* _TASK STATEMENT_: Search the entries below for "loops" and copy each matching line.

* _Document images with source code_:

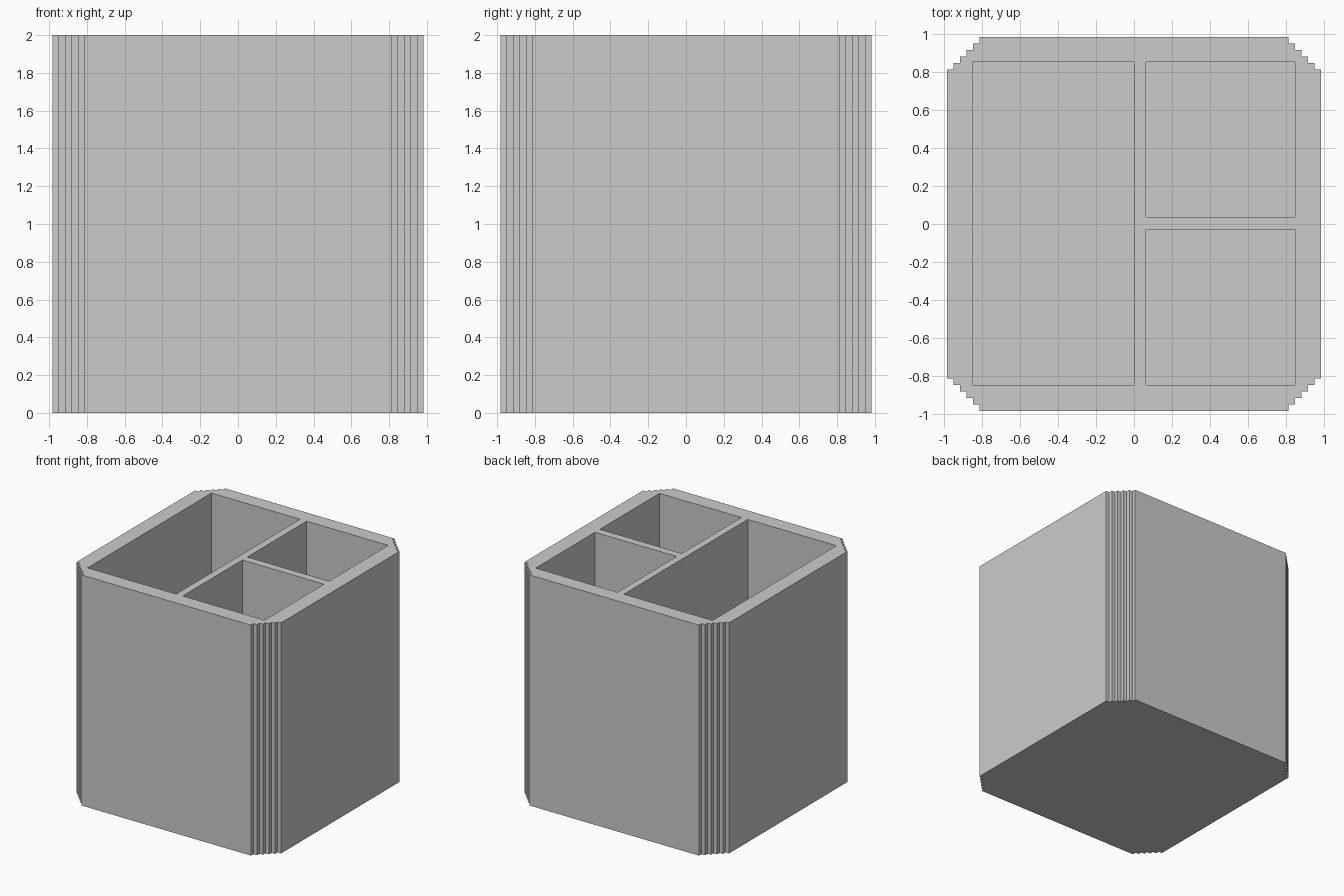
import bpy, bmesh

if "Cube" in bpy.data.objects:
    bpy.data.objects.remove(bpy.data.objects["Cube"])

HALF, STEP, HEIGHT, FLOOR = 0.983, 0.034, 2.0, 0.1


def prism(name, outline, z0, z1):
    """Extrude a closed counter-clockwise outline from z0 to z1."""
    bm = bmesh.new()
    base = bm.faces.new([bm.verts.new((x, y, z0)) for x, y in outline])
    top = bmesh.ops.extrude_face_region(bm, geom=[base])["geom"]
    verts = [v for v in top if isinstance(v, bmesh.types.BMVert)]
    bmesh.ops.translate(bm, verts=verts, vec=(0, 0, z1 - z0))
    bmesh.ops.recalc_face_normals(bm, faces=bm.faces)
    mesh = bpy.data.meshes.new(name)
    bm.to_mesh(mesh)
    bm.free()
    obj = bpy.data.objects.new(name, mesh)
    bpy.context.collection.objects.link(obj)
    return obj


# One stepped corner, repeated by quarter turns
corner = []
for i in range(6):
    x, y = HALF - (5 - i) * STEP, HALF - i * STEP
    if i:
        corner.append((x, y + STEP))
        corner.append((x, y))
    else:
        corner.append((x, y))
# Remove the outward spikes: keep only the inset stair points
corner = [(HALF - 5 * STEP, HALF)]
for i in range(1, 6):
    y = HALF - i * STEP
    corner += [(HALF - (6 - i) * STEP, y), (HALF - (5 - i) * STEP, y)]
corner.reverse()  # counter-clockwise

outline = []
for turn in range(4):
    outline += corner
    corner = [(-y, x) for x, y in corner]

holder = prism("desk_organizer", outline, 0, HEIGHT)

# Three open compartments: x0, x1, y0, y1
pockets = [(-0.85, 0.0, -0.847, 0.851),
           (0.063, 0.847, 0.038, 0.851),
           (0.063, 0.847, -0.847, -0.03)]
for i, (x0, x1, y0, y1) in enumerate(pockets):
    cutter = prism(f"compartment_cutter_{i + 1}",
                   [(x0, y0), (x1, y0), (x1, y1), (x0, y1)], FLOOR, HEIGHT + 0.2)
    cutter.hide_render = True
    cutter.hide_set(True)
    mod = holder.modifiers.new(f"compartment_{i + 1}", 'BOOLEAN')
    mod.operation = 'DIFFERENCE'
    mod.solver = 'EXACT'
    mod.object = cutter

==

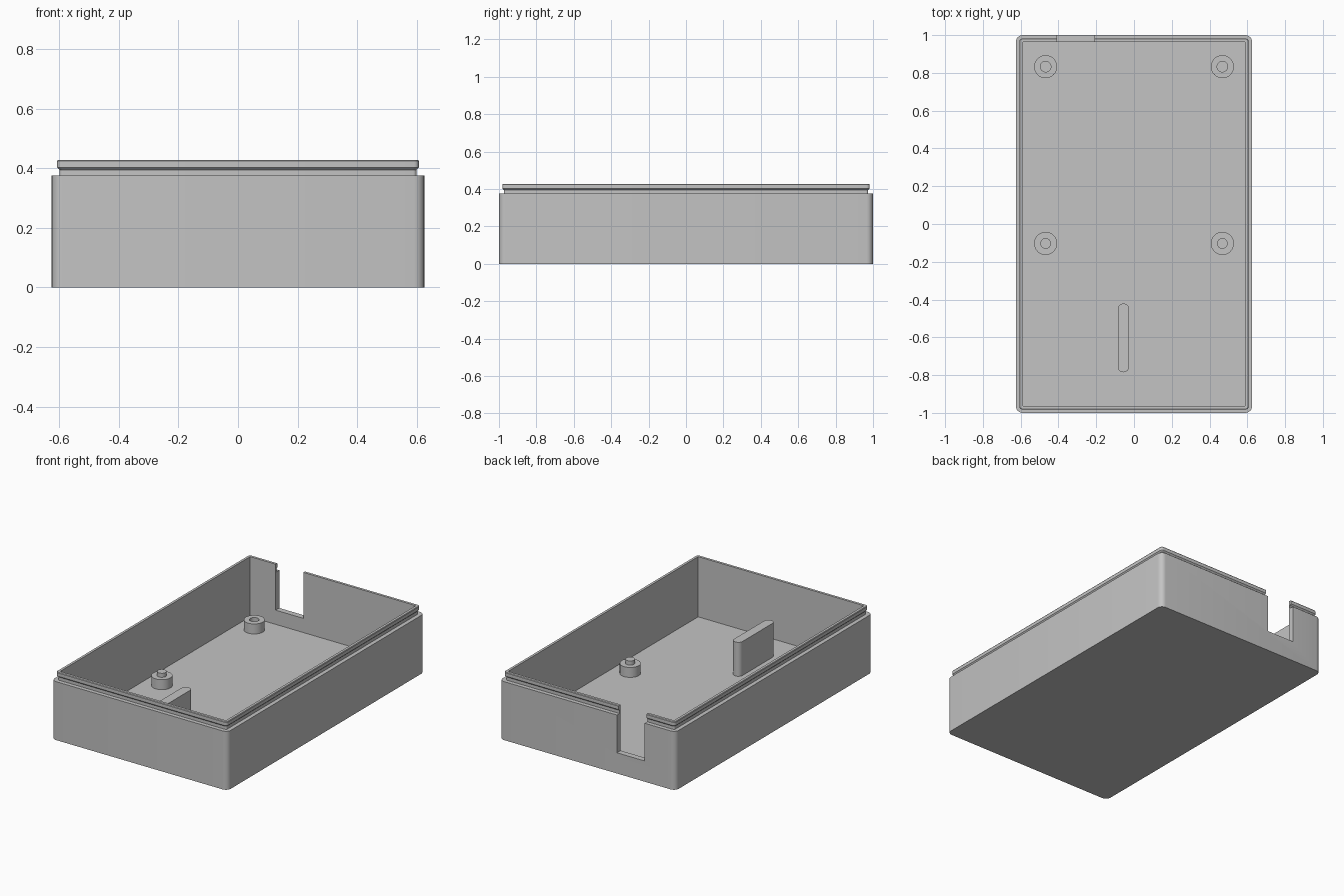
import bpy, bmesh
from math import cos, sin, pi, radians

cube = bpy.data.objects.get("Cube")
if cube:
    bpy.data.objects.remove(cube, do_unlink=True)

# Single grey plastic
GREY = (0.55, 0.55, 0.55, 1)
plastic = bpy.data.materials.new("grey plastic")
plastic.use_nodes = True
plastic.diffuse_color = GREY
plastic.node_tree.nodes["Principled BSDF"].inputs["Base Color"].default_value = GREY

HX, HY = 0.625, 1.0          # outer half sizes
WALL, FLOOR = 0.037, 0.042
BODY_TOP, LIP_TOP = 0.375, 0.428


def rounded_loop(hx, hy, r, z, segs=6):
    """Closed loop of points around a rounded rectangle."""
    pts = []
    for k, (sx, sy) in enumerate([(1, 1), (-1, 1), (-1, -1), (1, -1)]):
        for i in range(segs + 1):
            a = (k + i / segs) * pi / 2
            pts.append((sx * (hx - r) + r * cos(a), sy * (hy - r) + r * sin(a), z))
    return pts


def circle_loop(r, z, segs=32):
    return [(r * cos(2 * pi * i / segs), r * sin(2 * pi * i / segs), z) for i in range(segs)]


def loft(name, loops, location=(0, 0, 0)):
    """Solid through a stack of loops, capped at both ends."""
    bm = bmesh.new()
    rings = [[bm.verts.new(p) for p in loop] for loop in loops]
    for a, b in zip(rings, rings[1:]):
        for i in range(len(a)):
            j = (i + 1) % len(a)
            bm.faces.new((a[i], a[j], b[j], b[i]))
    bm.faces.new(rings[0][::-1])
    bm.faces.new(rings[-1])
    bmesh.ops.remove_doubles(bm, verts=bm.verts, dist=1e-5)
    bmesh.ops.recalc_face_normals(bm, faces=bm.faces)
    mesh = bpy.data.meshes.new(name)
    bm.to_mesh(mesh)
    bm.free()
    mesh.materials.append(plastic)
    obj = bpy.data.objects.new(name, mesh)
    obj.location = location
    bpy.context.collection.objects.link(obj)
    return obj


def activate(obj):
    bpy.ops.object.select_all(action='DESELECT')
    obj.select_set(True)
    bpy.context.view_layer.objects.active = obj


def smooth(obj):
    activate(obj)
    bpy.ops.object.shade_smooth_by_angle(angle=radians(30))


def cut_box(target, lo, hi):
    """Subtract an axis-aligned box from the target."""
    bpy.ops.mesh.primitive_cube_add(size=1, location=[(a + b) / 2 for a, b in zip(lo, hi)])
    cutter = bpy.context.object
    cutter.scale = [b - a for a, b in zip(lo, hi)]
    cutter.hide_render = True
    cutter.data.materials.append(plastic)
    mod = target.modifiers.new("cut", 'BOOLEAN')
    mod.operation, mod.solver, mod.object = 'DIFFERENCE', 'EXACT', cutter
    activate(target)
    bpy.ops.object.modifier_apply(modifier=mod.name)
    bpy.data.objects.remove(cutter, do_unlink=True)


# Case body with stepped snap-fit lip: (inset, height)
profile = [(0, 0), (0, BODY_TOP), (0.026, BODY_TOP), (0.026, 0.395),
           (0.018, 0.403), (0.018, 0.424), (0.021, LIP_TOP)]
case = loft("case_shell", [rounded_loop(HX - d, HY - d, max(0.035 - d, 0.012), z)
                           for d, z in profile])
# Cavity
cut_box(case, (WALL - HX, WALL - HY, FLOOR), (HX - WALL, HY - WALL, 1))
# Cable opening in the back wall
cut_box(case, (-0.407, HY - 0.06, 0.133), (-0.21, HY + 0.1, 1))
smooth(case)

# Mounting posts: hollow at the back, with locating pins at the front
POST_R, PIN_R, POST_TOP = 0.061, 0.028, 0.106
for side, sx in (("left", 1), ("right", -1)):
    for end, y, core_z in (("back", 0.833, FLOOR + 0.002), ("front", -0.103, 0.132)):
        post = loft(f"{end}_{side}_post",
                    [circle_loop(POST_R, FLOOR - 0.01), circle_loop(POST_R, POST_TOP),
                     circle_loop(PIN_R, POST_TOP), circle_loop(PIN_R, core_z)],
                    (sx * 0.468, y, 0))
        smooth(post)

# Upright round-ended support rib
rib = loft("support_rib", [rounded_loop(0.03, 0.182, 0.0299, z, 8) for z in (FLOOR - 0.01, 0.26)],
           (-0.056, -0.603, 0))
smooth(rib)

--

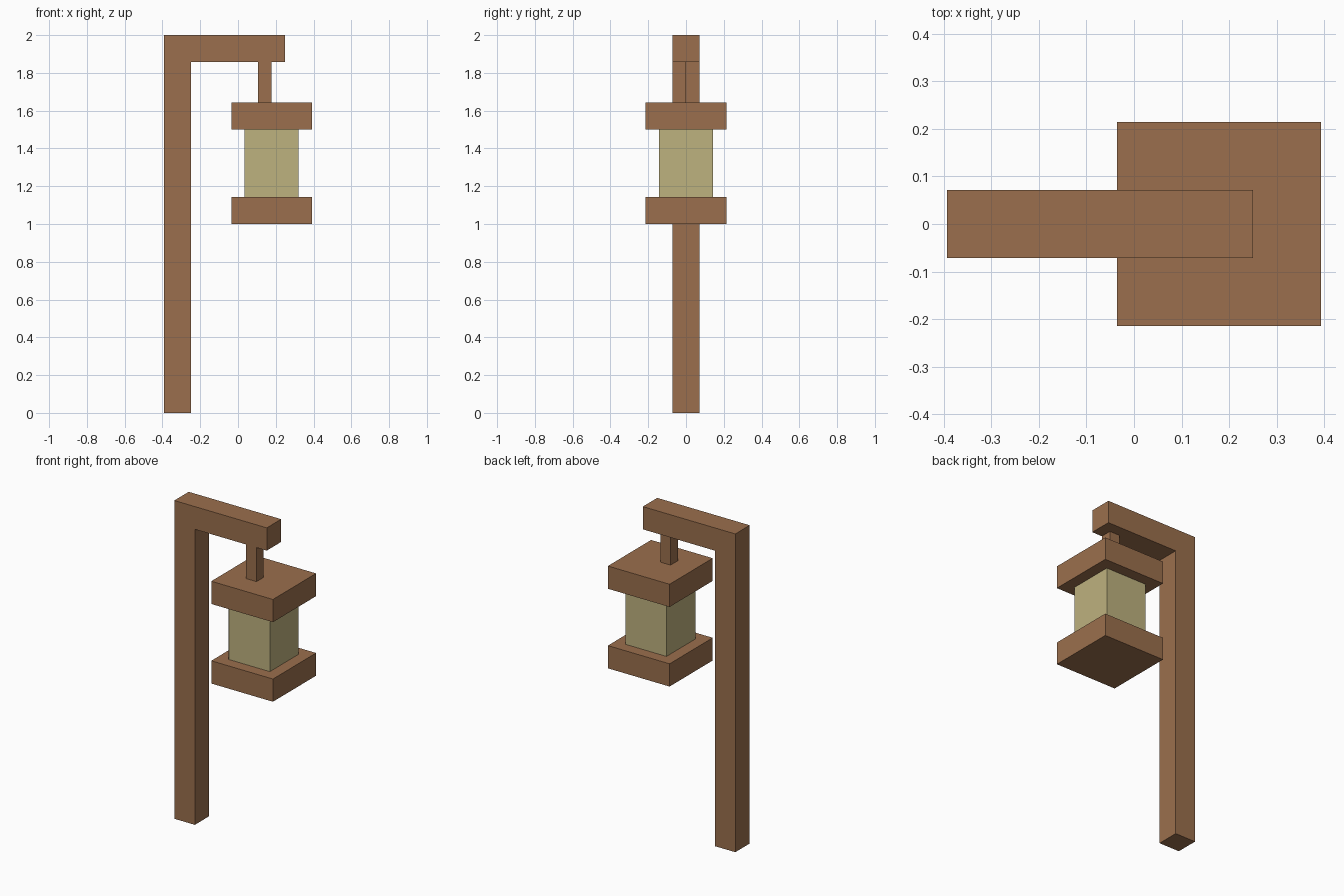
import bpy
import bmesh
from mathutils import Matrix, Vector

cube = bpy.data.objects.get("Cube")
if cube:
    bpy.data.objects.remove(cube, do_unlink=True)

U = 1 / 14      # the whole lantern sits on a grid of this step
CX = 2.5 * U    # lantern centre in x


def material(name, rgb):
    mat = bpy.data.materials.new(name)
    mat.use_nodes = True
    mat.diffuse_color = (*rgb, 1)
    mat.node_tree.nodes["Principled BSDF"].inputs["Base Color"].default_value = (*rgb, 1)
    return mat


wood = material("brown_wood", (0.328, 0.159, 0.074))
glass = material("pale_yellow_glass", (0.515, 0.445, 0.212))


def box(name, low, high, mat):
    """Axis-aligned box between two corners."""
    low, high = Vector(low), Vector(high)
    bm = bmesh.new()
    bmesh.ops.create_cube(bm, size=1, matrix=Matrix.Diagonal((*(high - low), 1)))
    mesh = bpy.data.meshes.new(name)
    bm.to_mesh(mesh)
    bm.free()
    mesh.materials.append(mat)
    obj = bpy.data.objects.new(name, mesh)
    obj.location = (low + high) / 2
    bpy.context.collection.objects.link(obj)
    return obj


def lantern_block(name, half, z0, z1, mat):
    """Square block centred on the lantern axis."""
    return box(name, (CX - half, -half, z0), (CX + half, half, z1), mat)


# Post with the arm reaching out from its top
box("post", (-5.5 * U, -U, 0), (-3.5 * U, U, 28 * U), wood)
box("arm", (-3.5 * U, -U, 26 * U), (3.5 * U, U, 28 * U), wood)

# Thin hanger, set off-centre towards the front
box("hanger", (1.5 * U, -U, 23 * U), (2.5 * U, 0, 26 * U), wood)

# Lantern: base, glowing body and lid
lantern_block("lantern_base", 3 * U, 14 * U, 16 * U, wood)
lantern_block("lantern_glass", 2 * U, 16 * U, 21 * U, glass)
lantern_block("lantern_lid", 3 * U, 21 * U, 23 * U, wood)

* _RESPONSE BOX_:
def loft(name, loops, location=(0, 0, 0)):
    """Solid through a stack of loops, capped at both ends."""
    rings = [[bm.verts.new(p) for p in loop] for loop in loops]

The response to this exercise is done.